Brief:
Among the records below, find each line containing the word "finish" and copy it.
(Beginning of Information shown)
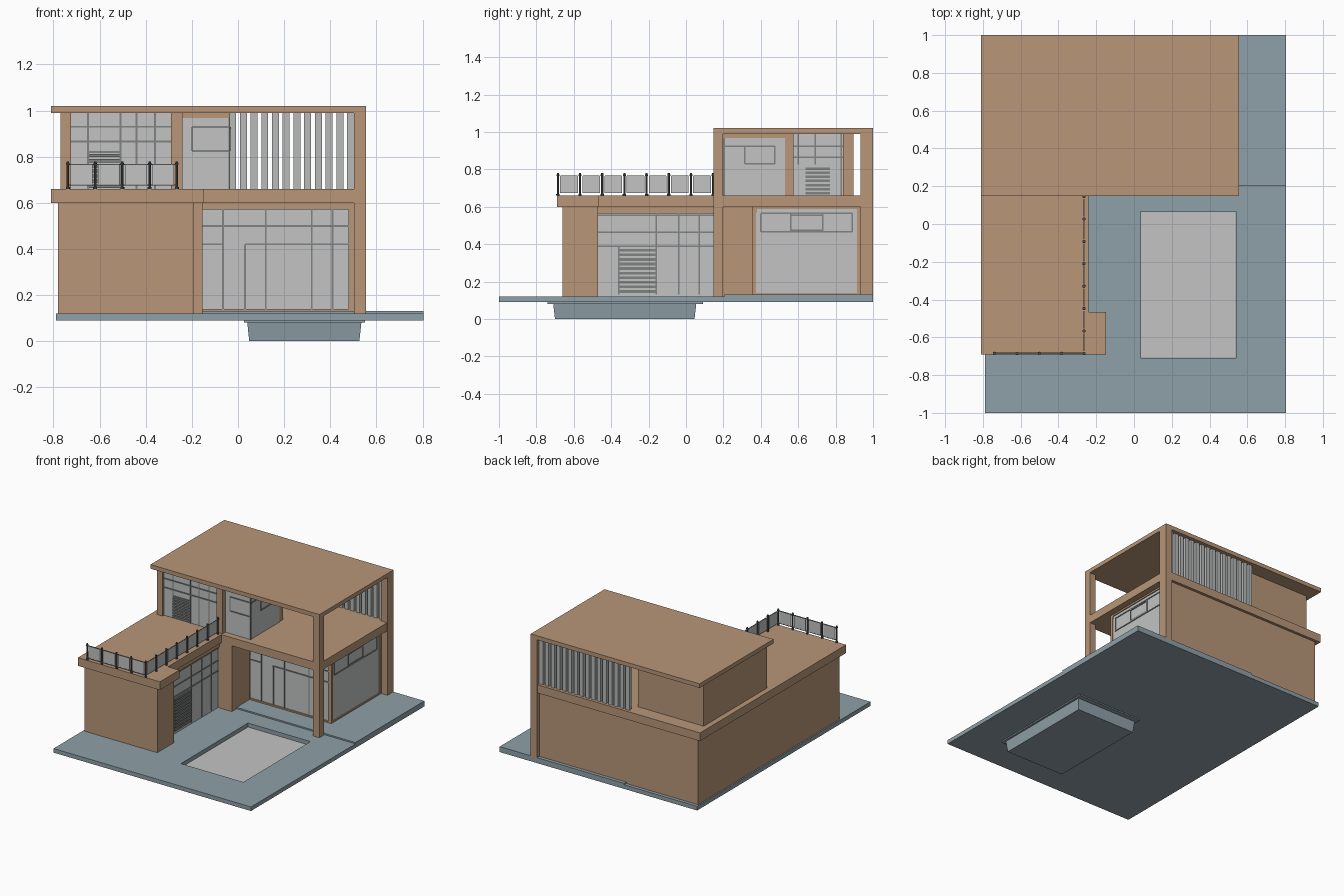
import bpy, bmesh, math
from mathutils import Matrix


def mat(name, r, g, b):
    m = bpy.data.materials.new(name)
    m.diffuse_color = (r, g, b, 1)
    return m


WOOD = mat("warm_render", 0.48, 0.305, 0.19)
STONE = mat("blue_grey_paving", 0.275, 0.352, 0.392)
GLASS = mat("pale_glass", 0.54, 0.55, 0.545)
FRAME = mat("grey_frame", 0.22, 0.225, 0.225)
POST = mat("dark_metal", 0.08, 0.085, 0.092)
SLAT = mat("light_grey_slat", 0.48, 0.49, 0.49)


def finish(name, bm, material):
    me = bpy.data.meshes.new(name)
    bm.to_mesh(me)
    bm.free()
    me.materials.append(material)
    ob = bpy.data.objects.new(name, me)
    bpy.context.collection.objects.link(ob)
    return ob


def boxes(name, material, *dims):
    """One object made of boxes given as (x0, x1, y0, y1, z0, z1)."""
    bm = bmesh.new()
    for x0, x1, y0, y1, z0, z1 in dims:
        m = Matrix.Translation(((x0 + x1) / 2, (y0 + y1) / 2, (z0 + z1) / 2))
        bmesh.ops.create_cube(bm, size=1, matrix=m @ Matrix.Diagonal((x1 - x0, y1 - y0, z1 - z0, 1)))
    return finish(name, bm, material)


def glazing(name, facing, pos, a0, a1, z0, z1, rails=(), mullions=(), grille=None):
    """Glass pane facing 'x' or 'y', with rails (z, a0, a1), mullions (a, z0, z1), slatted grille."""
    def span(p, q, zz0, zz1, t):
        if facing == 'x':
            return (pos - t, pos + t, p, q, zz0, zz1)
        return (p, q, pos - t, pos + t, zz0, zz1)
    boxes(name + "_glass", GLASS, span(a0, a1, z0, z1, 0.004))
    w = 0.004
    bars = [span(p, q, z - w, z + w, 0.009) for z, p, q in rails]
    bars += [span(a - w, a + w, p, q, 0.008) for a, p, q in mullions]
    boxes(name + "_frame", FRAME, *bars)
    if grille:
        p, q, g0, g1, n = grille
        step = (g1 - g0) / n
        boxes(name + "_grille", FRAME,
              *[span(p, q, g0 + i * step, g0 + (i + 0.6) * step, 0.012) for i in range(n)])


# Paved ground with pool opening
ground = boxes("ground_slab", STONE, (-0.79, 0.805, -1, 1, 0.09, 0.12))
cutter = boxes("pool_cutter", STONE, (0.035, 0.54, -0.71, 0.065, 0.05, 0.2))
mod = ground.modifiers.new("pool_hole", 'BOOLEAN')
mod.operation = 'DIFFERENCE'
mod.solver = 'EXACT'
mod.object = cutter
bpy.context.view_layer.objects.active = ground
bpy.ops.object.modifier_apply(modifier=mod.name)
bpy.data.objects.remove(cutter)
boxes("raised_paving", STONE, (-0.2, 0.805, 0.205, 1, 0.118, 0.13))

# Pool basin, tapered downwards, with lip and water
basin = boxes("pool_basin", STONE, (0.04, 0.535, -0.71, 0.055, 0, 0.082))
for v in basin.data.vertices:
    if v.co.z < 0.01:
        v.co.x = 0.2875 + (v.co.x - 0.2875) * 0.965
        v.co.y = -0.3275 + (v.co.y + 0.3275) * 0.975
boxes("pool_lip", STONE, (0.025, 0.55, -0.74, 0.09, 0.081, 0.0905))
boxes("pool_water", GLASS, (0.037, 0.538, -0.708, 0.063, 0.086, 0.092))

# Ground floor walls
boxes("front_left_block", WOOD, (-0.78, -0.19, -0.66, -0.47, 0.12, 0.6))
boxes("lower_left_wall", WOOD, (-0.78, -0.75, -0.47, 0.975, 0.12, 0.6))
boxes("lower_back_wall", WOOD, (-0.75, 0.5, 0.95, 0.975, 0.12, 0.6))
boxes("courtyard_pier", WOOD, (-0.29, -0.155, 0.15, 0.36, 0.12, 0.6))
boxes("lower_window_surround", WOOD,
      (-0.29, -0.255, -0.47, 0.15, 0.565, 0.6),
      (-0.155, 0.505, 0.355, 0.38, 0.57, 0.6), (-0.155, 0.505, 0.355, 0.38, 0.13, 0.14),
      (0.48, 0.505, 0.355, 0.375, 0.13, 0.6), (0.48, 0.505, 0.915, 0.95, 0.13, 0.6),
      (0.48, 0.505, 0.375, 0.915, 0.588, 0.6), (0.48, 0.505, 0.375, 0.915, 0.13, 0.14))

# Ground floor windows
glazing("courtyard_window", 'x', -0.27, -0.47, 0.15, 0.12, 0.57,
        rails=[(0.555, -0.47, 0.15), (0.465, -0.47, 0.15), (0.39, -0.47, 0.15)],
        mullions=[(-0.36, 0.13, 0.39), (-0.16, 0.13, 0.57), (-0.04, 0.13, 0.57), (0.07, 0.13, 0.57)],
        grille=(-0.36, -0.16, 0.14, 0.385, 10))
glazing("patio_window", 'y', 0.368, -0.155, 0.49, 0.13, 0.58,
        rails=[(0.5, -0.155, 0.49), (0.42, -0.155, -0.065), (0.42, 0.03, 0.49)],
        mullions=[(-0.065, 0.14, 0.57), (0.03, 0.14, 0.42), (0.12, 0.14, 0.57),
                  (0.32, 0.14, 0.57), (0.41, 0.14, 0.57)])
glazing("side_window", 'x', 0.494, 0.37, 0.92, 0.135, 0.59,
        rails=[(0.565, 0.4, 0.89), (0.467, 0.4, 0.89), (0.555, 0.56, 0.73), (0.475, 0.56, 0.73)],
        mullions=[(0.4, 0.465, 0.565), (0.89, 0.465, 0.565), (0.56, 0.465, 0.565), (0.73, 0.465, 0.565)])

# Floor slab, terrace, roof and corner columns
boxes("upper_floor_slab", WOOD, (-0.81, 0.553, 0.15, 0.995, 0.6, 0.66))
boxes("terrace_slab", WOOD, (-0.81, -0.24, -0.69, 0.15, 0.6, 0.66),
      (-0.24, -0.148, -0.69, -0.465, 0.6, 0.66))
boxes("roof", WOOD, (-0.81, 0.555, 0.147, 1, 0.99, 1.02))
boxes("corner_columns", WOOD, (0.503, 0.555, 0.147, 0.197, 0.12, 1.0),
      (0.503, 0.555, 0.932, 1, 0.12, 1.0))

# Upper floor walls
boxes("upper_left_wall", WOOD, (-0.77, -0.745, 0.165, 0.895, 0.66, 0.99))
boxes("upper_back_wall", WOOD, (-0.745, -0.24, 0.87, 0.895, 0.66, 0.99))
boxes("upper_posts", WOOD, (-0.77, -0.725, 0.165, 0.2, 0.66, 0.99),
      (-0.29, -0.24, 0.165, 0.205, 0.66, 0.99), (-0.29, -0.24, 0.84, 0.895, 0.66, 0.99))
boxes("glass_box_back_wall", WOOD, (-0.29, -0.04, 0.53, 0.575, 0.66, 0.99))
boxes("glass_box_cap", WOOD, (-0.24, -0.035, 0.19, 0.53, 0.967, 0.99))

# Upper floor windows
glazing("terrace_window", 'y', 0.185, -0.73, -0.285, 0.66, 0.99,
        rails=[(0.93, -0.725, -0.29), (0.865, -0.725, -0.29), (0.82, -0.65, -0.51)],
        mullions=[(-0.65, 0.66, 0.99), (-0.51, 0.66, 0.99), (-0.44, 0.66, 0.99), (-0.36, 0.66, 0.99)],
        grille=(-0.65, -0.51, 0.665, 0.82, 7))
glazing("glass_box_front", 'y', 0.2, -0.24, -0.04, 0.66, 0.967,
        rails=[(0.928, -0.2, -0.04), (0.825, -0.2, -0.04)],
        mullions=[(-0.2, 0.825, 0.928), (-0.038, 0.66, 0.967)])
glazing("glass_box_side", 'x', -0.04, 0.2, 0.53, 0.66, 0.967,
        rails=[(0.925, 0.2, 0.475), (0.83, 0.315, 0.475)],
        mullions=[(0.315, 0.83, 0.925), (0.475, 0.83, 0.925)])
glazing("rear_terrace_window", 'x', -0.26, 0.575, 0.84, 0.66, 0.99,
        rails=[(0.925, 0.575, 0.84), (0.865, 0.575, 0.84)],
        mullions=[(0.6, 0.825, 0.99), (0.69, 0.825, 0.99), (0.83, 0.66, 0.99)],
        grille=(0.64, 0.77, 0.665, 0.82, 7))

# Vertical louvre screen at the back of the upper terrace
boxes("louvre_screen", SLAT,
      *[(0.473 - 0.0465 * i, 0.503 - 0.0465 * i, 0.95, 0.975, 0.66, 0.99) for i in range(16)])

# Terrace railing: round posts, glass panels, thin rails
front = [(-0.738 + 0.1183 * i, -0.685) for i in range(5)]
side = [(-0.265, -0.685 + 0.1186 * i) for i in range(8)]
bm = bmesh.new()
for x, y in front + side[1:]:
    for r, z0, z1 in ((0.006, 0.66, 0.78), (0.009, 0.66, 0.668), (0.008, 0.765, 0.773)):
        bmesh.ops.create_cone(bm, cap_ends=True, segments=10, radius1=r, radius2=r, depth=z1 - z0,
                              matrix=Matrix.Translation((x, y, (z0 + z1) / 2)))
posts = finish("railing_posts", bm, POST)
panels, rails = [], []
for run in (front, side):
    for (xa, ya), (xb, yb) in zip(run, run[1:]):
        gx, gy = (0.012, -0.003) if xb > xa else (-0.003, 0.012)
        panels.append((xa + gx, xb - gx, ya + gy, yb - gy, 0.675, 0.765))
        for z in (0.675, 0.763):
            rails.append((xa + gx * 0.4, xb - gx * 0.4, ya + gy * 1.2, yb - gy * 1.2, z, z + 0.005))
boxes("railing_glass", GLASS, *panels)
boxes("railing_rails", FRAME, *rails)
(End of Information shown)
(Beginning of Information shown)
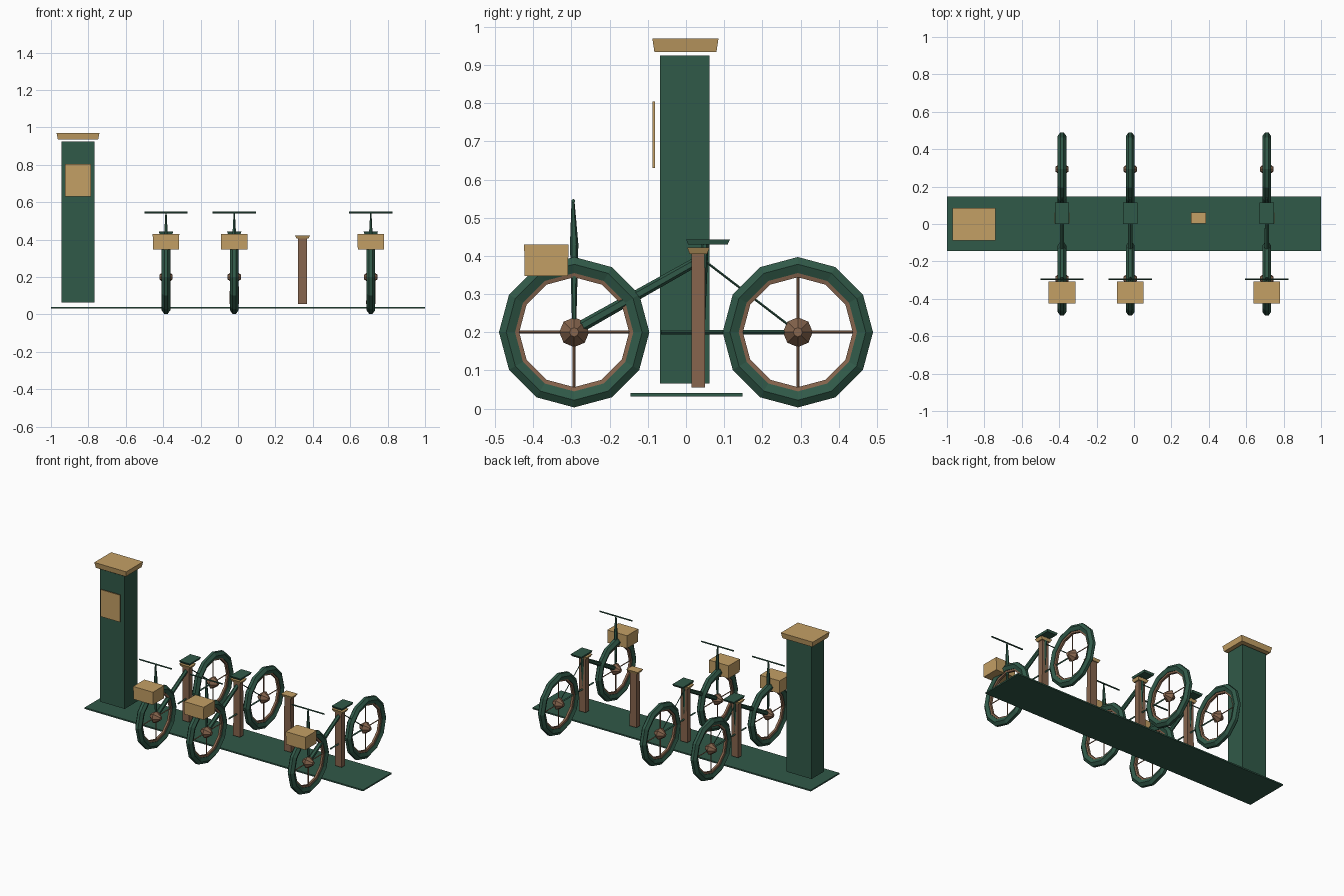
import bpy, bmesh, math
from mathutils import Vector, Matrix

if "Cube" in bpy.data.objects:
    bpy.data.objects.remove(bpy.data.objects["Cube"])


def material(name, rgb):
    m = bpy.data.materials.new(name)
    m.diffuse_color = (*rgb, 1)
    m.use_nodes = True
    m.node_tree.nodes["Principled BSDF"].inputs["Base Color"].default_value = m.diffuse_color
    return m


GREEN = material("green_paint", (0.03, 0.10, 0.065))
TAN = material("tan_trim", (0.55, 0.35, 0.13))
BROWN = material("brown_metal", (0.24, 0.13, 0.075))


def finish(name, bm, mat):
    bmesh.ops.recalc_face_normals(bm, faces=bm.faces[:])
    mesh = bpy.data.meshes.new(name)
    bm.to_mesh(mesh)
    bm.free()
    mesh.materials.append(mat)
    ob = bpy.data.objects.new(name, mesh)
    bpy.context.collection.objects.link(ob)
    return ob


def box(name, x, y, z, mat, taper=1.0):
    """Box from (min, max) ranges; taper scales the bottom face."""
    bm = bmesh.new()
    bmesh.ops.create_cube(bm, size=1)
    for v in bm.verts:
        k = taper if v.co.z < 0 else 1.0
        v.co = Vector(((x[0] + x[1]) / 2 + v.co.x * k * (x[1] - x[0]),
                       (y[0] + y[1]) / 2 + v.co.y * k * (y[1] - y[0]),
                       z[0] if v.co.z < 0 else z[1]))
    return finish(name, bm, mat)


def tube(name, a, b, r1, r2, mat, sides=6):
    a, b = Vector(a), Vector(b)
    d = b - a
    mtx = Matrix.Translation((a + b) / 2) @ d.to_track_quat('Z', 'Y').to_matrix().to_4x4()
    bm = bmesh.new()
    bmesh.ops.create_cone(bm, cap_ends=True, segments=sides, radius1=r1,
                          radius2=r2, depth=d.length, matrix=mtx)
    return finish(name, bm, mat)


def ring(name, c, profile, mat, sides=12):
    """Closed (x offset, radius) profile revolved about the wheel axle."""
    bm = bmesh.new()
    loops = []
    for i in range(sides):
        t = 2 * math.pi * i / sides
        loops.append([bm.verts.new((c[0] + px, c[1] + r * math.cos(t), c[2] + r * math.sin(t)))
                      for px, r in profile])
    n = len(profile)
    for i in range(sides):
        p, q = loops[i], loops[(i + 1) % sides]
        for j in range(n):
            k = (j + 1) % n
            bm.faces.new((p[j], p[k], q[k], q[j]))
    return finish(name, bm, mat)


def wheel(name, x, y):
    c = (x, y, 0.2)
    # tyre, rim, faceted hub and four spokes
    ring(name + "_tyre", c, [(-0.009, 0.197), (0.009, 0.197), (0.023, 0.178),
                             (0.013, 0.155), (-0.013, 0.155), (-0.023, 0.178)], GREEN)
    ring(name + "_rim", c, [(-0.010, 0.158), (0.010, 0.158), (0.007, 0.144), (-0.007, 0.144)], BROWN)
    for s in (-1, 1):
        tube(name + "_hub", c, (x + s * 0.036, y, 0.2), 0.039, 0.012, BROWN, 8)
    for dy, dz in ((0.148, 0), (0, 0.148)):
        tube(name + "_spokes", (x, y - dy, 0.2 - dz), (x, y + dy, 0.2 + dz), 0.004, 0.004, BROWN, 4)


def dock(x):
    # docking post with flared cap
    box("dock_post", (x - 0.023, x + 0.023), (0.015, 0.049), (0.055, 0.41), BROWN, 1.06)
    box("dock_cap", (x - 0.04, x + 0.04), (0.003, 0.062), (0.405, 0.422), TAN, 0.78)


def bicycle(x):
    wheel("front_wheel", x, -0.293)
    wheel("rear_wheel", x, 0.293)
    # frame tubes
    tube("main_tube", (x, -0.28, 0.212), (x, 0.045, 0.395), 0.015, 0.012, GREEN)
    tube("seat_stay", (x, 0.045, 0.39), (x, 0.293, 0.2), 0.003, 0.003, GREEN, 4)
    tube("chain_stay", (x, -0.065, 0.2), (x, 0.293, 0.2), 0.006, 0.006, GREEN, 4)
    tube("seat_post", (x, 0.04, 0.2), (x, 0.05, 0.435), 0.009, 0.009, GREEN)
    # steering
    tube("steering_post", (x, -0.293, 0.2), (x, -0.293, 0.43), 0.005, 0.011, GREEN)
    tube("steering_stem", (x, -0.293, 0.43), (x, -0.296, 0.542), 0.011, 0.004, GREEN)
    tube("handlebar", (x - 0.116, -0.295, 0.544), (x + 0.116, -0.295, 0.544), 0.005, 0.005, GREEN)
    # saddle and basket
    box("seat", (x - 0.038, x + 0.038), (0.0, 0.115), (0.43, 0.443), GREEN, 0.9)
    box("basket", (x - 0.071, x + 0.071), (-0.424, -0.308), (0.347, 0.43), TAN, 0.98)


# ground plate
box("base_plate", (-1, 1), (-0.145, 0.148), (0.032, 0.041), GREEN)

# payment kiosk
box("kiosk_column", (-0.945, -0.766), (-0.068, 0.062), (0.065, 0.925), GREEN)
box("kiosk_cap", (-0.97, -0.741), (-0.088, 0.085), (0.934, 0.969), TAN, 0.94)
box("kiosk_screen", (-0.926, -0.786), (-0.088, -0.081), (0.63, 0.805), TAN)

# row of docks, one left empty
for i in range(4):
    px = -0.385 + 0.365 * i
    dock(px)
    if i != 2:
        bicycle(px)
(End of Information shown)
Response:
def finish(name, bm, material):
    return finish(name, bm, material)
posts = finish("railing_posts", bm, POST)
def finish(name, bm, mat):
    return finish(name, bm, mat)
    return finish(name, bm, mat)
    return finish(name, bm, mat)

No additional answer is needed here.